Moving to a new state for me (Joe) meant I had to change everything. Getting a new name and address (Bertha) likewise required a long list of people to call, companies to notify, and government agencies to inform. We quickly learned why some senior couples decide to forego all that and just move in together! We don’t recommend that approach, but we have a better understanding of it.
Fifteen. Don’t be afraid to back out if you decide a) this is not God’s will or simply b) it’s not right. If you cannot see yourself married to that person for the rest of your life, and that means sharing with him/her in the most intimate of ways, it’s time to reconsider.
If you stay in a wrong relationship and head toward marriage–even when you know it’s not right and your heart is protesting!–because “I don’t want to hurt his feelings,” you are asking for big trouble. Better to hurt his feelings, if that’s what will happen, than to ruin both your lives. And yes, I think you can assume that breaking off the plans will end a good friendship. But doing the right thing is never wrong.

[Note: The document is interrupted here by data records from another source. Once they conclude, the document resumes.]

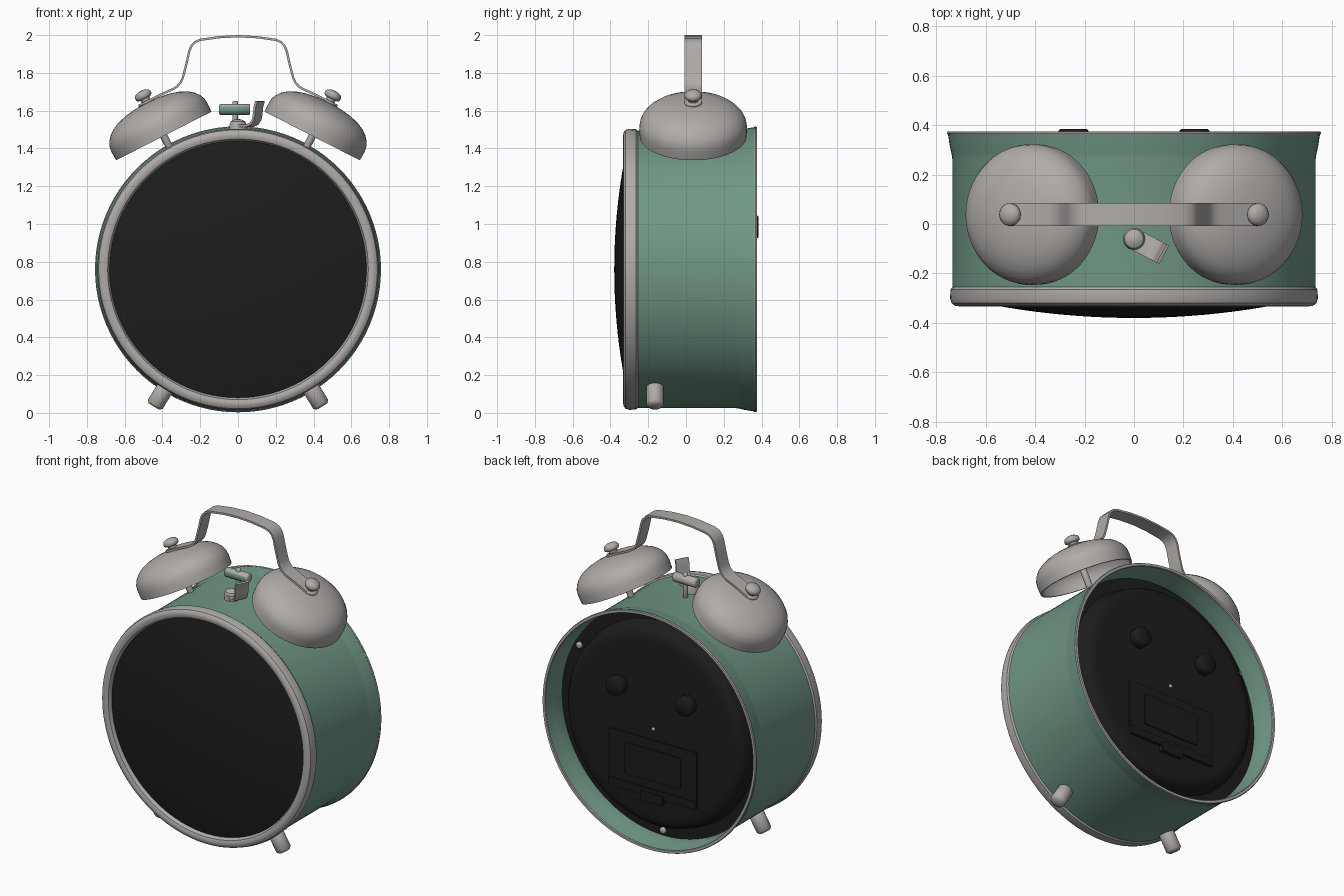
import bpy, bmesh, math
from mathutils import Vector, Matrix

if "Cube" in bpy.data.objects:
    bpy.data.objects.remove(bpy.data.objects["Cube"])


def material(name, rgb):
    m = bpy.data.materials.new(name)
    m.diffuse_color = (*rgb, 1)
    m.use_nodes = True
    m.node_tree.nodes["Principled BSDF"].inputs["Base Color"].default_value = m.diffuse_color
    return m


GREEN = material("sage green", (0.16, 0.31, 0.235))
GREY = material("warm grey metal", (0.43, 0.41, 0.395))
BLACK = material("black", (0.012, 0.012, 0.012))

CZ = 0.76          # height of the clock axis
BELL_Y = 0.038     # depth of bells and handle
TILT = math.radians(27)


def finish(bm, name, mat, loc=(0, 0, 0), axis=None, angle=35):
    bmesh.ops.remove_doubles(bm, verts=bm.verts, dist=1e-5)
    bmesh.ops.recalc_face_normals(bm, faces=bm.faces)
    me = bpy.data.meshes.new(name)
    for f in bm.faces:
        f.smooth = True
    bm.to_mesh(me)
    bm.free()
    me.set_sharp_from_angle(angle=math.radians(angle))
    me.materials.append(mat)
    ob = bpy.data.objects.new(name, me)
    bpy.context.collection.objects.link(ob)
    ob.location = loc
    if axis is not None:
        ob.rotation_mode = 'QUATERNION'
        ob.rotation_quaternion = Vector(axis).to_track_quat('Z', 'Y')
    return ob


def lathe(name, profile, mat, loc, axis=(0, 0, 1), n=32, angle=35):
    """Revolve (radius, height) points around an axis."""
    bm = bmesh.new()
    rings = []
    for r, h in profile:
        if r < 1e-6:
            rings.append([bm.verts.new((0, 0, h))] * n)
        else:
            rings.append([bm.verts.new((r * math.cos(2 * math.pi * i / n),
                                        r * math.sin(2 * math.pi * i / n), h)) for i in range(n)])
    for a, b in zip(rings, rings[1:]):
        for i in range(n):
            j = (i + 1) % n
            quad = list(dict.fromkeys((a[i], a[j], b[j], b[i])))
            if len(quad) > 2:
                bm.faces.new(quad)
    return finish(bm, name, mat, loc, axis, angle)


def rod(name, r, h0, h1, mat, loc, axis=(0, 0, 1), bev=0.006, n=24):
    """Capped cylinder with softened ends."""
    prof = [(0, h0), (r - bev, h0), (r, h0 + bev), (r, h1 - bev), (r - bev, h1), (0, h1)]
    return lathe(name, prof, mat, loc, axis, n, 50)


def strap(name, path, width, thick, mat, loc, rot=0):
    """Flat band following an (x, z) path."""
    bm = bmesh.new()
    rows = []
    for i, (x, z) in enumerate(path):
        p, q = path[max(i - 1, 0)], path[min(i + 1, len(path) - 1)]
        t = Vector((q[0] - p[0], 0, q[1] - p[1])).normalized()
        nrm = Vector((-t.z, 0, t.x)) * thick / 2
        c = Vector((x, 0, z))
        w = Vector((0, width / 2, 0))
        rows.append([bm.verts.new(v) for v in (c + nrm - w, c + nrm + w, c - nrm + w, c - nrm - w)])
    for a, b in zip(rows, rows[1:]):
        for i in range(4):
            bm.faces.new((a[i], a[(i + 1) % 4], b[(i + 1) % 4], b[i]))
    bm.faces.new(rows[0])
    bm.faces.new(rows[-1])
    ob = finish(bm, name, mat, loc)
    ob.rotation_euler.z = rot
    return ob


def plate(name, x0, x1, y0, y1, z0, z1, mat):
    bm = bmesh.new()
    bmesh.ops.create_cube(bm, size=1)
    bmesh.ops.scale(bm, vec=(x1 - x0, y1 - y0, z1 - z0), verts=bm.verts)
    up = [e for e in bm.edges if abs(e.verts[0].co.y - e.verts[1].co.y) > 1e-4]
    bmesh.ops.bevel(bm, geom=up, offset=0.01, segments=3, affect='EDGES', profile=0.5)
    return finish(bm, name, mat, ((x0 + x1) / 2, (y0 + y1) / 2, (z0 + z1) / 2))


C = (0, 0, CZ)
BACK = (0, 1, 0)

# Case: drum shell flaring at the back
lathe("case", [(.70, -.255), (.735, -.255), (.735, .265), (.738, .285), (.744, .31), (.753, .366),
               (.738, .366), (.728, .30), (.72, .27), (.72, .20), (.70, .20), (.70, -.255)],
      GREEN, C, BACK, 96)
lathe("back_rim", [(.736, .364), (.754, .362), (.757, .368), (.753, .375), (.738, .375),
                   (.734, .370), (.736, .364)], GREY, C, BACK, 96)

# Front ring and domed face
lathe("front_bezel", [(.67, -.255), (.733, -.255), (.742, -.265), (.744, -.30), (.738, -.32),
                      (.724, -.331), (.706, -.333), (.69, -.327), (.681, -.313), (.678, -.29),
                      (.67, -.255)], GREY, C, BACK, 96)
dome = [(.69 * i / 12, -.38 + .16 * (.69 * i / 12) ** 2) for i in range(13)]
lathe("domed_face", dome + [(.69, -.27), (0, -.27)], BLACK, C, BACK, 96)

# Back cover with raised centre, knobs and screws
lathe("back_cover", [(0, .18), (.722, .18), (.722, .225), (.65, .228), (.638, .25), (.632, .29),
                     (.615, .312), (.585, .323), (.55, .326), (0, .326)], BLACK, C, BACK, 96)
for s in (-1, 1):
    rod("setting_knob", .06, .32, .384, BLACK, (s * .245, 0, .985), BACK)
for a in (30, 150, 270):
    a = math.radians(a)
    rod("back_screw", .02, .22, .245, GREY, (.685 * math.cos(a), 0, CZ + .685 * math.sin(a)), BACK)
rod("centre_pin", .011, .32, .338, GREY, C, BACK, .003, 12)

# Battery door
plate("battery_door", -.31, .31, .32, .334, CZ - .43, CZ - .07, BLACK)
plate("door_panel", -.2, .2, .33, .341, CZ - .33, CZ - .13, BLACK)
plate("door_ledge", -.31, .31, .33, .344, CZ - .43, CZ - .38, BLACK)
plate("door_latch", -.08, .08, .325, .352, CZ - .465, CZ - .405, BLACK)

# Bells, posts, nuts and feet on both sides
bell = [(.283, 0), (.285, .05), (.281, .08), (.27, .105), (.25, .13), (.222, .152), (.18, .172),
        (.13, .186), (.07, .195), (0, .198)]
inner = [(max(r - .01, 0), h - .01 if h else 0) for r, h in reversed(bell)]
for s in (-1, 1):
    axis = (s * math.sin(TILT), 0, math.cos(TILT))
    base = (s * .393, BELL_Y, 1.466)
    lathe("bell", bell + inner + [bell[0]], GREY, base, axis, 64)
    rod("bell_post", .02, -.13, .2, GREY, base, axis)
    rod("handle_end", .047, .194, .208, GREY, base, axis, .003)
    rod("nut_neck", .026, .2, .24, GREY, base, axis)
    lathe("bell_nut", [(0, .222), (.034, .222), (.045, .23), (.046, .245), (.038, .258),
                       (.02, .266), (0, .268)], GREY, base, axis, 24, 60)
    rod("foot", .046, .69, .852, GREY, (0, -.164, CZ),
        (s * math.sin(math.radians(31.5)), 0, -math.cos(math.radians(31.5))), .014)

# Carrying handle
half = [(.49, 1.644), (.42, 1.680), (.345, 1.714), (.322, 1.728), (.303, 1.75), (.292, 1.775),
        (.275, 1.84), (.258, 1.915), (.247, 1.942), (.228, 1.963), (.2, 1.975), (.1, 1.989)]
strap("handle", [(-x, z) for x, z in half] + [(0, 1.994)] + half[::-1], .094, .012, GREY,
      (0, BELL_Y, 0))

# Hammer: post with a cross cylinder, green on its front
rod("hammer_post", .015, 1.47, 1.652, GREY, (-.015, .026, 0), n=16)
head = rod("hammer_head", .03, -.082, .082, GREY, (-.018, .026, 1.606), (1, 0, 0))
head.data.materials.append(GREEN)
rot = head.rotation_quaternion.to_matrix()
for f in head.data.polygons:
    d = rot @ f.normal
    if d.y < -.3 and d.z < .4 and abs(d.x) < .3:
        f.material_index = 1

# Alarm lever in front of the hammer
lathe("lever_pivot", [(0, 1.47), (.045, 1.47), (.045, 1.525), (.038, 1.543), (.02, 1.553), (0, 1.556)],
      GREY, (0, -.06, 0), n=24)
strap("alarm_lever", [(0, 1.52), (.07, 1.52), (.095, 1.53), (.112, 1.553), (.118, 1.58),
                      (.122, 1.62), (.132, 1.65)], .085, .013, GREY, (0, -.06, 0), math.radians(-28))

Sixteen. As a Christian, you will do many things by faith. This means you are obeying the Lord but without a full understanding of how something is going to work or what will be the outcome. Your first marriage, presumably decades ago, was a prime example of going on faith. The next one, in your senior years, will be no less of faith, although in different ways. Trust the Lord and obey Him and “He will bring it to pass.”
Seventeen. Since there is no definitive manual on how to merge the lives of two seniors that we know of, you may want to do what we did: when you find remarried seniors, pick their brains. Ask them for advice, what they learned, what they wish now they had known then. (In fact, some of the pointers above originated in just this way.) We ended up receiving a wealth of material from individuals who counsel with seniors, and even a copy of a prenuptial agreement from one couple.
Eighteen. Bertha reminds me to say that at this point in life, we are all probably better people than we were when we married the first time, in our youth. The trials in our past have made us stronger and changed us forever. So, this marriage will not be like the first, mostly because you are a different person from the one you were then.
Bertha suggests we end with Proverbs 16:3, and I agree completely. “Commit thy ways unto the Lord and He will establish your thoughts.”
God bless you–and yes, us too!–as we try to serve Him during the few days of our earthly lives.